Brittle fractures are formed when a flaw is propagated to the point it exceeds the critical crack length for a given material, causing catastrophic failure almost immediately at that particular point. Similar brittle-fracture behavior is exhibited by glass that is used in an energy saving exterior glazing or in a touchscreen device. The probability of failure occurring in a piece of glass is correlated to the probability of a flaw of critical crack length existing in a zone of the glass under stress. The failure probability depends not only on the amount of stress or load applied to the piece of glass, but also on the glass flaw distribution.
Improving the Resistance to Glass Failure
To enhance the durability of the glass used in these types of critical applications, research should be carried out to;
- Decrease the rate of sub-critical crack growth
- Increase the critical crack length
- Restrict the propagation of a crack that may otherwise cause a catastrophic failure
For this purpose, various approaches are being studied:
- Microstructural and/or processing changes
- Compositional modifications
Research Tools Available
A process of providing controlled defects in glass (Figure 1) can be employed to help the research and evaluation of methods to enhance the glass fracture resistance. The effect of different treatments can be assessed by introducing known defects into glass samples of reasonable statistical size (for instance 10) and fracturing them under familiar, controlled conditions.
Figure 1. Creating controlled defects in glass.
Bruker’s UMT, featuring a standard diamond tip such as a Rockwell indenter, can be employed to impart scratches of repeatable and precise depth and length under servo-feedback controlled conditions.

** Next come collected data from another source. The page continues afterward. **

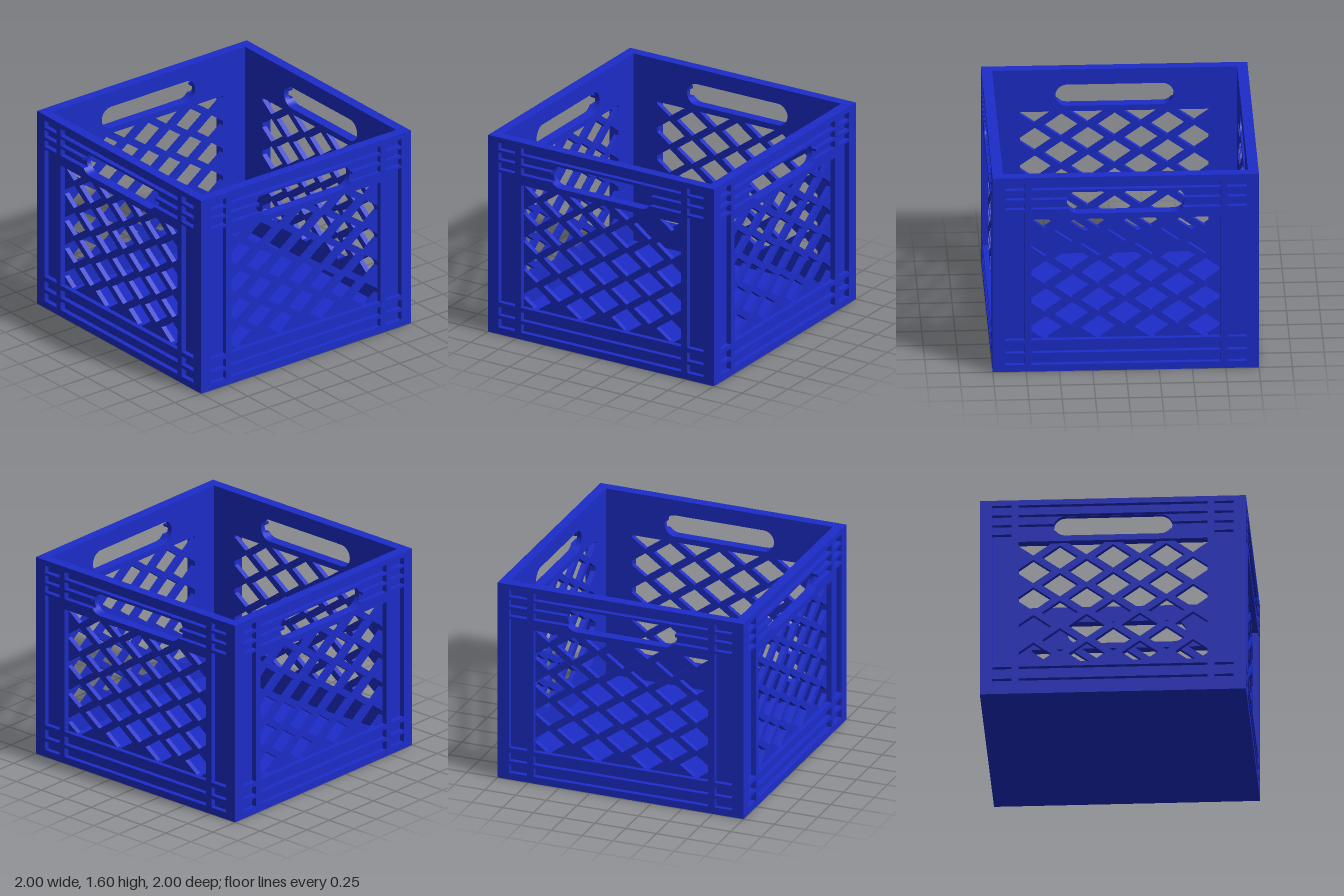
import * as THREE from 'three';

const OUT = 1, LAYER = 0.04, INNER = OUT - 2 * LAYER, HEIGHT = 1.6;
// Lattice window: half width, bottom, top
const WIN = { x: 0.71, y0: 0.258, y1: 1.255 };
// Hand hold: arc centre and radius
const GRIP = { x: 0.3575, y: 1.388, r: 0.0875 };

const pts = (list) => list.map(([x, y]) => new THREE.Vector2(x, y));
const path = (list) => new THREE.Path(pts(list));
const rect = (x0, x1, y0, y1) => [[x0, y0], [x1, y0], [x1, y1], [x0, y1]];

// One wall outline; each wall butts against the next around the crate
const wallShape = () => new THREE.Shape(pts(rect(-OUT, INNER, 0, HEIGHT)));

// Trim a convex polygon to one side of a line: sign * coordinate <= limit
function clip(poly, axis, sign, limit) {
  const out = [];
  poly.forEach((a, i) => {
    const b = poly[(i + 1) % poly.length];
    const da = sign * a[axis] - limit, db = sign * b[axis] - limit;
    if (da <= 0) out.push(a);
    if (da * db < 0) {
      const t = da / (da - db);
      out.push([a[0] + (b[0] - a[0]) * t, a[1] + (b[1] - a[1]) * t]);
    }
  });
  return out;
}

// Staggered diamond openings, trimmed to the window
function diamondHoles() {
  const holes = [], w = 0.135, h = 0.097, pitch = 0.1143;
  for (let row = 0; row <= 8; row++) {
    const y = 1.255 - row * pitch;
    for (let col = -3; col <= 3; col++) {
      if ((col + row) % 2 === 0) continue;
      const x = col * 0.2;
      let d = [[x - w, y], [x, y - h], [x + w, y], [x, y + h]];
      d = clip(d, 0, 1, WIN.x);
      d = clip(d, 0, -1, WIN.x);
      d = clip(d, 1, 1, WIN.y1);
      d = clip(d, 1, -1, -WIN.y0);
      if (d.length > 2) holes.push(path(d));
    }
  }
  return holes;
}

// Rounded slot through the inner skin
function gripHole() {
  const p = new THREE.Path();
  p.absarc(GRIP.x, GRIP.y, GRIP.r, -Math.PI / 2, Math.PI / 2, false);
  p.absarc(-GRIP.x, GRIP.y, GRIP.r, Math.PI / 2, Math.PI * 1.5, false);
  p.closePath();
  return p;
}

// Slot merged with the two long grooves it cuts through
function gripGrooveHole() {
  const right = [];
  const end = Math.asin((1.338 - GRIP.y) / GRIP.r);
  for (let i = 0; i <= 6; i++) {
    const a = -Math.PI / 2 + (end + Math.PI / 2) * i / 6;
    right.push([GRIP.x + GRIP.r * Math.cos(a), GRIP.y + GRIP.r * Math.sin(a)]);
  }
  right.push([WIN.x, 1.338], [WIN.x, 1.396], [0.4446, 1.396], [0.44, 1.418],
    [WIN.x, 1.418], [WIN.x, 1.477]);
  const left = right.map(([x, y]) => [-x, y]).reverse();
  return path([...right, ...left]);
}

function extrude(shape, holes) {
  shape.holes.push(...holes);
  return new THREE.ExtrudeGeometry(shape, { depth: LAYER, bevelEnabled: false, curveSegments: 16 });
}

// Outer skin: frame and ribs left standing between the grooves
function ribGeometry() {
  const holes = [gripGrooveHole(), path(rect(-WIN.x, WIN.x, WIN.y0, WIN.y1))];
  const longRows = [[0.055, 0.125], [0.152, 0.222], [1.498, 1.557]];
  const cornerRows = [...longRows, [WIN.y0, 1.317], [1.338, 1.396], [1.418, 1.477]];
  for (const [a, b] of longRows) holes.push(path(rect(-WIN.x, WIN.x, a, b)));
  for (const [a, b] of cornerRows) {
    holes.push(path(rect(-0.907, -0.762, a, b)), path(rect(0.762, 0.907, a, b)));
  }
  return extrude(wallShape(), holes);
}

export function createModel() {
  const crate = new THREE.Group();
  crate.name = 'crate';
  const plastic = new THREE.MeshStandardMaterial({ color: 0x1c2cc8 });
  const add = (parent, name, geometry, z) => {
    const mesh = new THREE.Mesh(geometry, plastic);
    mesh.name = name;
    mesh.position.z = z;
    parent.add(mesh);
    return mesh;
  };

  // Four identical walls
  const lattice = extrude(wallShape(), [...diamondHoles(), gripHole()]);
  const ribs = ribGeometry();
  ['frontWall', 'leftWall', 'backWall', 'rightWall'].forEach((name, i) => {
    const wall = new THREE.Group();
    wall.name = name;
    add(wall, 'latticePanel', lattice, INNER);
    add(wall, 'ribbedFrame', ribs, INNER + LAYER);
    wall.rotation.y = i * Math.PI / 2;
    crate.add(wall);
  });

  // Solid floor between the walls
  const floor = add(crate, 'floor', new THREE.BoxGeometry(2 * INNER, 0.08, 2 * INNER), 0);
  floor.position.y = 0.04;
  return crate;
}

Following this, a 3-point bend fixture (Figure 2) can also be mounted on the UMT to fracture the glass under controlled conditions.
Figure 2. 3-point bend fixture for glass testing.
This information has been sourced, reviewed and adapted from materials provided by Bruker Nano Surfaces.
For more information on this source, please visit Bruker Nano Surfaces.